[Start of section]

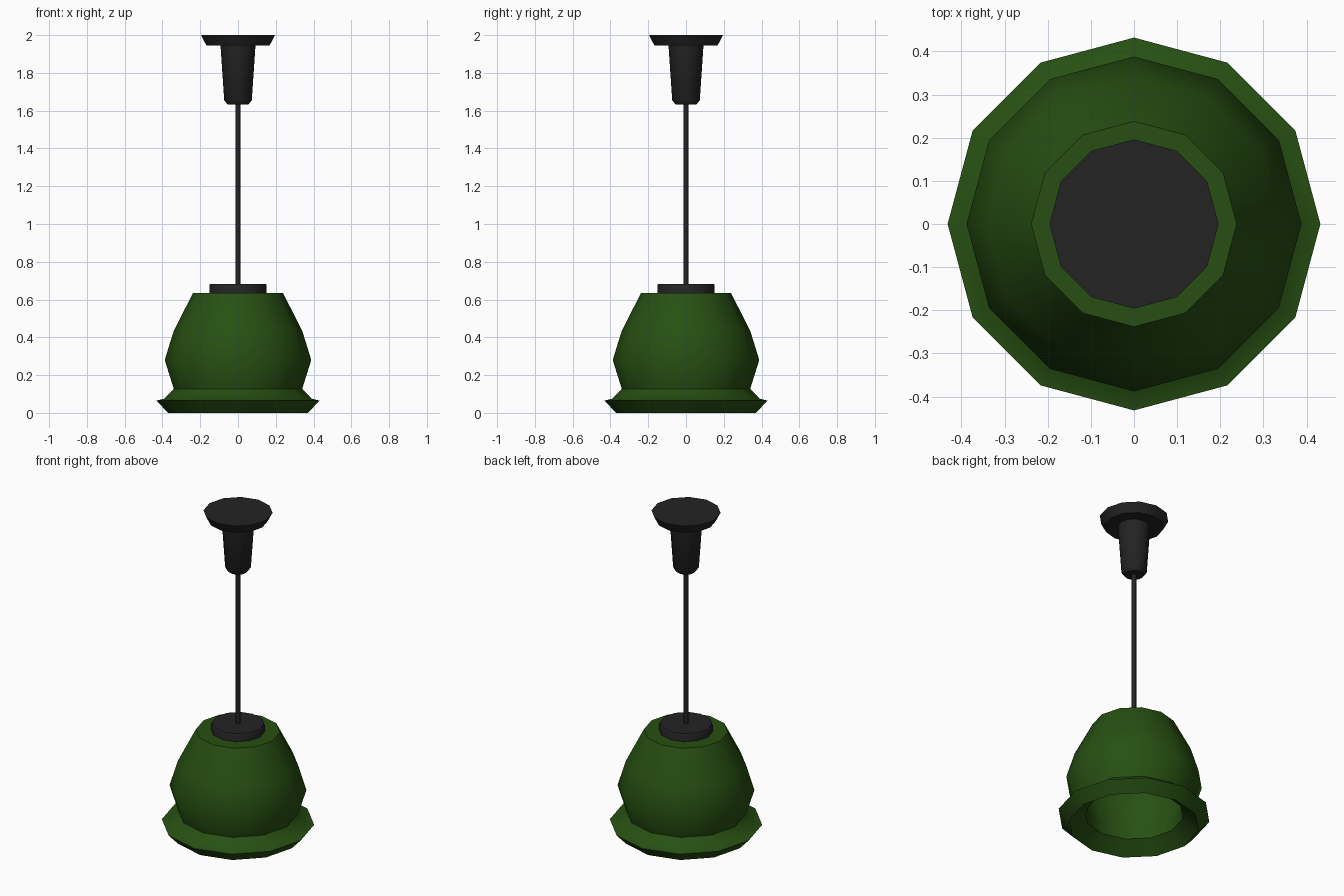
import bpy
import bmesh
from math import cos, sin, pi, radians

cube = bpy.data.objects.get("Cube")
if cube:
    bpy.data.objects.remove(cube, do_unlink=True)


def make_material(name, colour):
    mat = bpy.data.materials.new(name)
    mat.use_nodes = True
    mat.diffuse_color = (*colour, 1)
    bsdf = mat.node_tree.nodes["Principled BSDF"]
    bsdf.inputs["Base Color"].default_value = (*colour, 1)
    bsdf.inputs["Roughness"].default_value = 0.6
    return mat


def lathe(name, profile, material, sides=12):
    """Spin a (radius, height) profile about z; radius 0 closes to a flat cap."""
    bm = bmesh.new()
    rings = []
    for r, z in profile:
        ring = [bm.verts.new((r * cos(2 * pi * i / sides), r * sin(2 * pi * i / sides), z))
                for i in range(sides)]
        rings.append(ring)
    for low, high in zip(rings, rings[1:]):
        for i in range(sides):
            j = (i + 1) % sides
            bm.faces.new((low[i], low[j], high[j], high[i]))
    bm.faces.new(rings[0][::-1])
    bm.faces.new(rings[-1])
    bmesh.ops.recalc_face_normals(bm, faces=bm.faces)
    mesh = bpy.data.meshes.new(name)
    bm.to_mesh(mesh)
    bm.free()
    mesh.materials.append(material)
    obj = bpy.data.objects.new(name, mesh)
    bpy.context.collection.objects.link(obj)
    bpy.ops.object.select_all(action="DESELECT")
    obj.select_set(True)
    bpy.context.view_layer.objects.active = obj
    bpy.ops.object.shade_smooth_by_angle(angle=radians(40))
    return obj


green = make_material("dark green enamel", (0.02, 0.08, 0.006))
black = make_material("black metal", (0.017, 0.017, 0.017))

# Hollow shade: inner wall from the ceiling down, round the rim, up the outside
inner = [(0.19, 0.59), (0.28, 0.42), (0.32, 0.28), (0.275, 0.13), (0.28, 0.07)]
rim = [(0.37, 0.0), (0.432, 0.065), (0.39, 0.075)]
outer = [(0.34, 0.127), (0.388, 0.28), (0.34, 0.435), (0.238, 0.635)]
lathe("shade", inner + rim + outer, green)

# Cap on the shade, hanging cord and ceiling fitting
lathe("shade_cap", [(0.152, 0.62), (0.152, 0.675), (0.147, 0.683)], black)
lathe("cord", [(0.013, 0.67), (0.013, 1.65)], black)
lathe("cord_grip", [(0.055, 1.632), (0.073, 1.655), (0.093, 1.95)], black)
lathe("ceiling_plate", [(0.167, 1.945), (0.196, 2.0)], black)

[End of section]

Write out the listing again word for word, but without its pictures.

import bpy
import bmesh
from math import cos, sin, pi, radians

cube = bpy.data.objects.get("Cube")
if cube:
    bpy.data.objects.remove(cube, do_unlink=True)


def make_material(name, colour):
    mat = bpy.data.materials.new(name)
    mat.use_nodes = True
    mat.diffuse_color = (*colour, 1)
    bsdf = mat.node_tree.nodes["Principled BSDF"]
    bsdf.inputs["Base Color"].default_value = (*colour, 1)
    bsdf.inputs["Roughness"].default_value = 0.6
    return mat


def lathe(name, profile, material, sides=12):
    """Spin a (radius, height) profile about z; radius 0 closes to a flat cap."""
    bm = bmesh.new()
    rings = []
    for r, z in profile:
        ring = [bm.verts.new((r * cos(2 * pi * i / sides), r * sin(2 * pi * i / sides), z))
                for i in range(sides)]
        rings.append(ring)
    for low, high in zip(rings, rings[1:]):
        for i in range(sides):
            j = (i + 1) % sides
            bm.faces.new((low[i], low[j], high[j], high[i]))
    bm.faces.new(rings[0][::-1])
    bm.faces.new(rings[-1])
    bmesh.ops.recalc_face_normals(bm, faces=bm.faces)
    mesh = bpy.data.meshes.new(name)
    bm.to_mesh(mesh)
    bm.free()
    mesh.materials.append(material)
    obj = bpy.data.objects.new(name, mesh)
    bpy.context.collection.objects.link(obj)
    bpy.ops.object.select_all(action="DESELECT")
    obj.select_set(True)
    bpy.context.view_layer.objects.active = obj
    bpy.ops.object.shade_smooth_by_angle(angle=radians(40))
    return obj


green = make_material("dark green enamel", (0.02, 0.08, 0.006))
black = make_material("black metal", (0.017, 0.017, 0.017))

# Hollow shade: inner wall from the ceiling down, round the rim, up the outside
inner = [(0.19, 0.59), (0.28, 0.42), (0.32, 0.28), (0.275, 0.13), (0.28, 0.07)]
rim = [(0.37, 0.0), (0.432, 0.065), (0.39, 0.075)]
outer = [(0.34, 0.127), (0.388, 0.28), (0.34, 0.435), (0.238, 0.635)]
lathe("shade", inner + rim + outer, green)

# Cap on the shade, hanging cord and ceiling fitting
lathe("shade_cap", [(0.152, 0.62), (0.152, 0.675), (0.147, 0.683)], black)
lathe("cord", [(0.013, 0.67), (0.013, 1.65)], black)
lathe("cord_grip", [(0.055, 1.632), (0.073, 1.655), (0.093, 1.95)], black)
lathe("ceiling_plate", [(0.167, 1.945), (0.196, 2.0)], black)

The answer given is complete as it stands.